Task directions: Give the number of lines in the listing that contain "function", with no other words.

Entries provided:

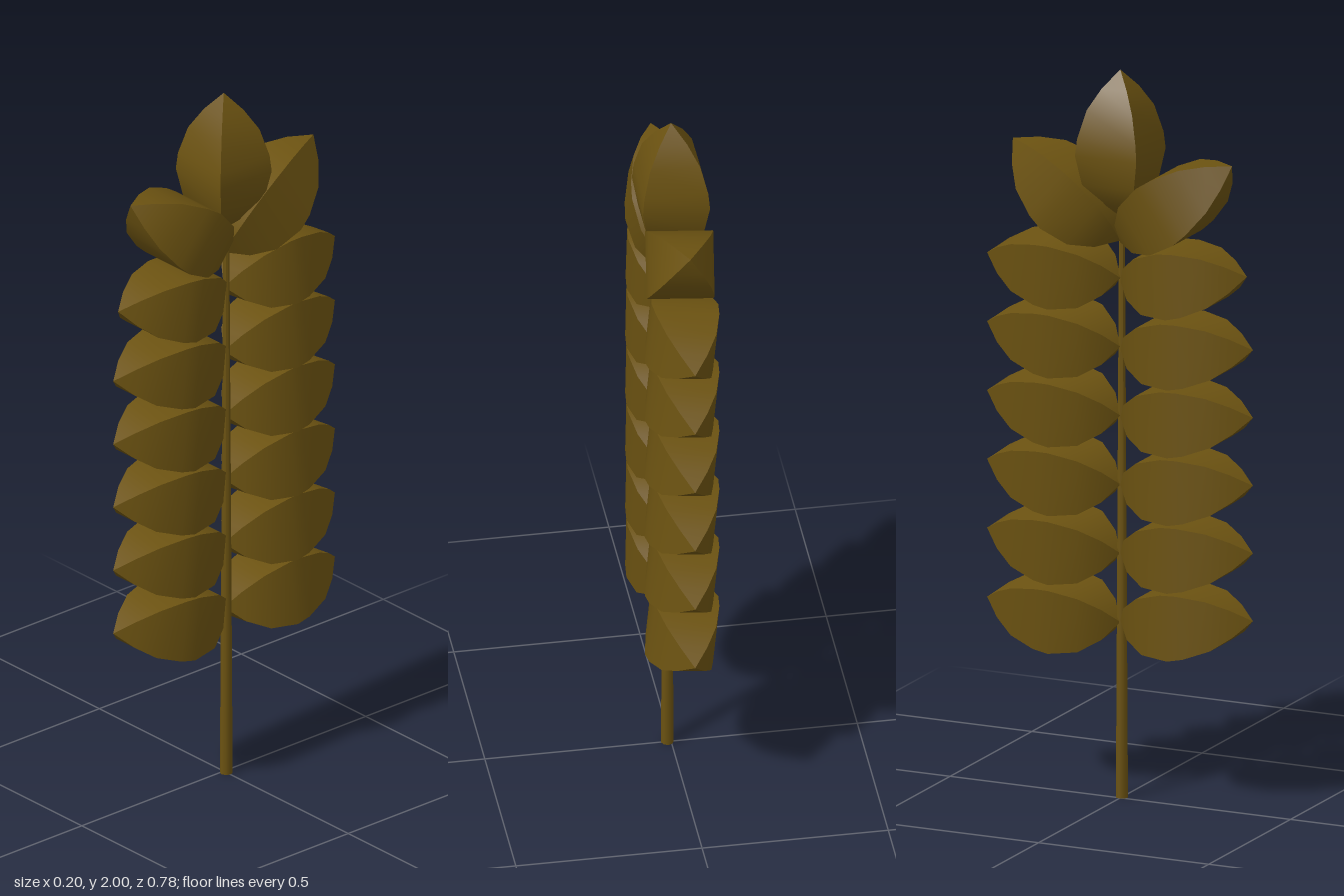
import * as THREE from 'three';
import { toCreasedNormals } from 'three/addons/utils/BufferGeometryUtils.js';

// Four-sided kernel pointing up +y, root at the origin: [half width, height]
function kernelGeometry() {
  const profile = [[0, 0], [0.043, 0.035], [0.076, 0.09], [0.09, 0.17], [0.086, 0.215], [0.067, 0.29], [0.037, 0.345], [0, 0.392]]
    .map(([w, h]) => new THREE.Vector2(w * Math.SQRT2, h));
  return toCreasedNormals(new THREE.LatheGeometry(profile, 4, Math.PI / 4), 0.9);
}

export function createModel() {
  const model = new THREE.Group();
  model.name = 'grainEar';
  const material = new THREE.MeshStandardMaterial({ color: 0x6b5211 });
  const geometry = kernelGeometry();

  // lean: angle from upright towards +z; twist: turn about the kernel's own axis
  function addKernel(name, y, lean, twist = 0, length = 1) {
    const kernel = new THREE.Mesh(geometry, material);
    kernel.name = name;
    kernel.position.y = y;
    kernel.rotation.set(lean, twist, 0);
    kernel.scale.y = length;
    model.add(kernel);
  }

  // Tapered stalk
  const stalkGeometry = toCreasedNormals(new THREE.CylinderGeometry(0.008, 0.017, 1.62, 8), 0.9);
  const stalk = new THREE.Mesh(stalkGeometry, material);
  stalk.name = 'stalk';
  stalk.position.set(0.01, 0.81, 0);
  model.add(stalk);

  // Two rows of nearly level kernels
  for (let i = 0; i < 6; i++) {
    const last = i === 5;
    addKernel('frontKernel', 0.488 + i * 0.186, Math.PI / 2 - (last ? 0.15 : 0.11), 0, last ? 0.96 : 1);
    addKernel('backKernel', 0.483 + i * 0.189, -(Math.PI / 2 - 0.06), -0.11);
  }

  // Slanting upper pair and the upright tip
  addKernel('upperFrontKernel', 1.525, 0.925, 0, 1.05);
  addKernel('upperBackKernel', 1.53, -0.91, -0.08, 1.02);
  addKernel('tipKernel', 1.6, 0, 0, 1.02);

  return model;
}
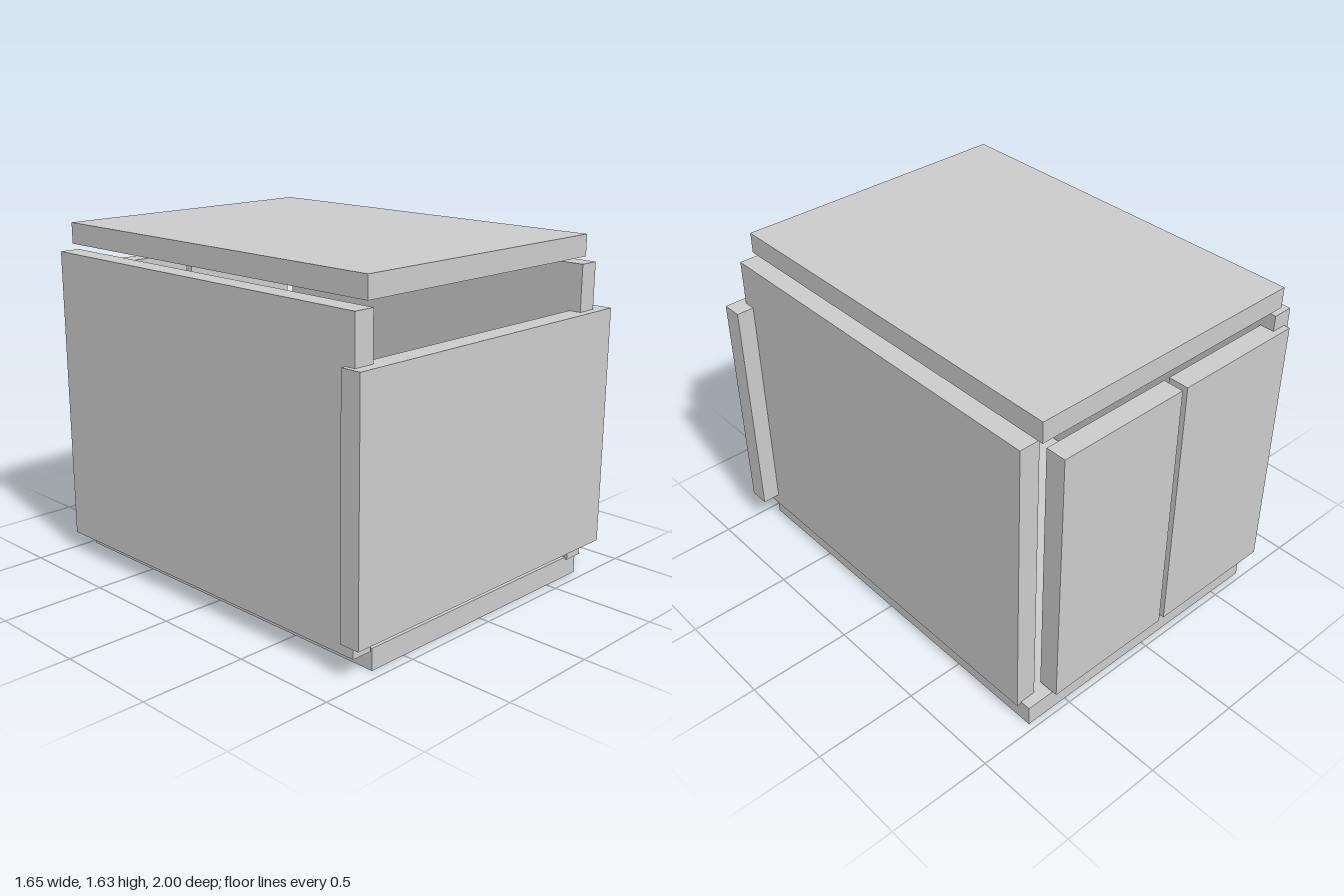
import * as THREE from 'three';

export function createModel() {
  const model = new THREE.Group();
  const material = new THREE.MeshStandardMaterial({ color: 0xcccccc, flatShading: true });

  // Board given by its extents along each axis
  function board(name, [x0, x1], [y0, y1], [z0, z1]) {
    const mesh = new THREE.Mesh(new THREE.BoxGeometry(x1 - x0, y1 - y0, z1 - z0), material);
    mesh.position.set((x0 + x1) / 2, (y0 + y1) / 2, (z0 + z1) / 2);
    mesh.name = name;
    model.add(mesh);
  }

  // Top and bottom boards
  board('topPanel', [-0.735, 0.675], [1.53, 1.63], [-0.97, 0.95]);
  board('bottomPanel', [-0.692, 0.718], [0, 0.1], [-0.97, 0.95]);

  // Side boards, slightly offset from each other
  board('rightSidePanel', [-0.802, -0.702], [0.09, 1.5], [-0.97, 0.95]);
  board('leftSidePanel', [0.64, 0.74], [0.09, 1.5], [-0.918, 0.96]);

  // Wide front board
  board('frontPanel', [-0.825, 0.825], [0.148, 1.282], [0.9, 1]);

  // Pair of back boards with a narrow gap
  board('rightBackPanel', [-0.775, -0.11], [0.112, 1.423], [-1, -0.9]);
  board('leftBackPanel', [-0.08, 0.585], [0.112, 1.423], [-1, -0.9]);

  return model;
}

Task output: 5